It is by now well-known that Palmer was one estate that, due to its biodynamic farming, was laid waste to by mildew during the 2018 growing season.
Yields were absolutely miniscule (11hl/ha) and just 6,000 cases have been produced and no second wine ‘Alter Ego’ but the final result has drawn high praise from all quarters.
Lisa Perrotti-Brown MW scored it 97-99 and Antonio Galloni was also very positive with his 95-98 points. Although he said its ripeness “wouldn’t be for everyone”, he thought it a, ”stunning, head-spinning wine” that was one of the “truly epic Palmers”.
The normally endlessly enthusiastic James Suckling was actually the more reserved of the three with his score of 94-95 despite saying he had “never tasted anything like this in my 38 years as a wine critic in Bordeaux” – but may be that wasn’t meant to be taken as a ringing endorsement?
Over at the Wine Spectator meanwhile, James Molesworth who gave it a potential 100-points thought it would be “one of the most talked about wines of the vintage” and Matthew Jukes, with a 19.5+ score said it was “one of the most fascinating and mesmerising wines of the year”.
By and large, therefore, the reaction has been very positive.
In terms of price, the 2018 is the most expensive Palmer currently available to buy if you look back to 2005 and indeed you have to go back to 1989 to find a vintage that is more expensive.
The scores are good but they’re not necessarily better than any of those previous vintages so, if you can find them, theoretically those would make more sensible purchases, as indeed would several other back vintages such as ’11 or ’12 or even ’17 which has 94 points from Neal Martin and is (just) under £2,000 a case.
On the Liv-ex charts this would not normally rank as a good buy but this is not a normal wine or release. It is, in many ways, a ‘freak’.
It may not make sense to buy the 2018 in any normal circumstances but given the low production buyers with the money to do so may be well advised to try and get hold of some as this is highly likely to be a wine viewed as something of a ‘unicorn’ a little further down the road.
Palmer may be the big release but there were some other big names released this morning as well.
- Lafon Rochet – out at €31.20 p/b and with an ex-London price of £384 p/cs it’s just a hair up (0.3%) on what the 2017 was offered for. Pretty good scores, Galloni was a fan (92-95). But it’s a little costly when looking at back vintages the 2014-16 wines all offer about the same for less.

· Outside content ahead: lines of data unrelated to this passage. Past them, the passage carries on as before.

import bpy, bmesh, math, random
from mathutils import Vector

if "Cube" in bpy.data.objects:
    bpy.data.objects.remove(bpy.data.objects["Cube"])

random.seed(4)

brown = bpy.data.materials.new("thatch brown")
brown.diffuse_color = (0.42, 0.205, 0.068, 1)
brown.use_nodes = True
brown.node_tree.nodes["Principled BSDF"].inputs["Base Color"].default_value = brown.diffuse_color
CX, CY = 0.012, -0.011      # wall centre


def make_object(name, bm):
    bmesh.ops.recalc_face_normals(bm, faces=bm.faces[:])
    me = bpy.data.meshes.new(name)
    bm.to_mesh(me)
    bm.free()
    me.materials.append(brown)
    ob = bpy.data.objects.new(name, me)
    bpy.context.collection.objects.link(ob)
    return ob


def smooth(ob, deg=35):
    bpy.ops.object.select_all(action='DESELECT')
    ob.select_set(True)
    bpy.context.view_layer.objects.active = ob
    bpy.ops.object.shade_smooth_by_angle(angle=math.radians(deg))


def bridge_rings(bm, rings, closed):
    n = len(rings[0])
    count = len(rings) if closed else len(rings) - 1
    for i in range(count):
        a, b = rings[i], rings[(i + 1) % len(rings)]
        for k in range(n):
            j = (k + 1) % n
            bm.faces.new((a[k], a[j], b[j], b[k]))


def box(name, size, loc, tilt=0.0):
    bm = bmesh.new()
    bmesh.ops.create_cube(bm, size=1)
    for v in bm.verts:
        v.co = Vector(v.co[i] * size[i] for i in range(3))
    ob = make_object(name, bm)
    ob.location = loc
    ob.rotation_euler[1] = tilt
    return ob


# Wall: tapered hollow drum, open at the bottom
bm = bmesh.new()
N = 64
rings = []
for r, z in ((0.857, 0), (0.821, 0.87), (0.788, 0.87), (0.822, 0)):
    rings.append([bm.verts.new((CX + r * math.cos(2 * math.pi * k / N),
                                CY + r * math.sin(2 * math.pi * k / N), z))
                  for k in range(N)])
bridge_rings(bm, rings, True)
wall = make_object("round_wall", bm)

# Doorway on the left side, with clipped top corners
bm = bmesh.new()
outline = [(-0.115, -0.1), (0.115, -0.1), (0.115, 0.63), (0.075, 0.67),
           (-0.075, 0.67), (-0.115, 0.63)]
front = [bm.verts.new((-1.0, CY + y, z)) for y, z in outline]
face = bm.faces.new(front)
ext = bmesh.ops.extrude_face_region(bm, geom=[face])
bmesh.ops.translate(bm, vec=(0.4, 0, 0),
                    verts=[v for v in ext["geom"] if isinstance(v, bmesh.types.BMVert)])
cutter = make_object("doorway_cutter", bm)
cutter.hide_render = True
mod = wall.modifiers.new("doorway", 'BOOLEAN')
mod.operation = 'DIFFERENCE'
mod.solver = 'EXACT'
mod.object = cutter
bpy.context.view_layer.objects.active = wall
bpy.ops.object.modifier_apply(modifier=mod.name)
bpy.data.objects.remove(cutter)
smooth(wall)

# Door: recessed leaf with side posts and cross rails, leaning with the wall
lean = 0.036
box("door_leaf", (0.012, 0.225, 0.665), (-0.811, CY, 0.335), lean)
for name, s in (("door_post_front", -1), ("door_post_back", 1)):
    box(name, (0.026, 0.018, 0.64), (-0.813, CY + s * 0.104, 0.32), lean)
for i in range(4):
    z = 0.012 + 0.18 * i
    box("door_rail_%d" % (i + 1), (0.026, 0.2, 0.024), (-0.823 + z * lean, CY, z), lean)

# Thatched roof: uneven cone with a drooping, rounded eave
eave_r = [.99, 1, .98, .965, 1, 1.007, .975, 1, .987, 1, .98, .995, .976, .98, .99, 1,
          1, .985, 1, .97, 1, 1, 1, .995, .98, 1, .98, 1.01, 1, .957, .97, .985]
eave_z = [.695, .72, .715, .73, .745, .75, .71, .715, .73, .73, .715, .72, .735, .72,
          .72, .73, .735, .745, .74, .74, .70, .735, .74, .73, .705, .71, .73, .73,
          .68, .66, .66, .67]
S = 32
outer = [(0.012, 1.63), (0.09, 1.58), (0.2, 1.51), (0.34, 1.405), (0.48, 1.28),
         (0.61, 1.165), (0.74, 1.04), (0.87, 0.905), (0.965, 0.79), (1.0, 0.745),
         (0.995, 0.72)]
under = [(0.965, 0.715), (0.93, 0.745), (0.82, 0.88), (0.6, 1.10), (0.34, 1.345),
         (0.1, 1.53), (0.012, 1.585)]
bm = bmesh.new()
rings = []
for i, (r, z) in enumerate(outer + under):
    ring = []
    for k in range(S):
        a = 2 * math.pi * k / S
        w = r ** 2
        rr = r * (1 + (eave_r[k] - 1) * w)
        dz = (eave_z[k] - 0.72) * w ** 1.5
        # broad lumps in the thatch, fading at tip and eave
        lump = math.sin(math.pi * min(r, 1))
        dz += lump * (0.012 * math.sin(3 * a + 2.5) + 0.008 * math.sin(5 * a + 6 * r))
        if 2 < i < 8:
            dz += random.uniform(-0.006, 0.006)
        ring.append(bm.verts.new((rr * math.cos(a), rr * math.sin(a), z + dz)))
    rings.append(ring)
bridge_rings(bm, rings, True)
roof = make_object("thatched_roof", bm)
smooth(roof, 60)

- Clerc Milon – offered at £732 p/cs, its link to Mouton Rothschild is always a bonus. It has low scores of 92 and highs of 96 and its pricing makes it “keenly poised between the 2015 and 2016” noted Liv-ex.
- Gloria – a “fabulous” wine thought Galloni and the score-spread is fairly well grouped between 91-94 across his, Suckling and Perrotti-Brown. At £346 a case its quite expensive when compared to some back vintages, especially the 2016. Buyers as ever will have to be the judge.
- Duhart-Milon – the Lafite ‘Milon’ and reportedly the “best ever” if you heed CEO Jean-Guillaume Prats. A release price of £655 per dozen and pretty solid scores all round mostly in the 93-96 ballpark, although Galloni was much more reserved with a 88-90 score. Based on Suckling or Perrotti-Brown’s scores the release may make sense but not at all if you’re going off Galloni’s.
Also out today were Larcis-Ducasse, Croix de Beaucaillou, Lalande-Borie and Picque Caillou.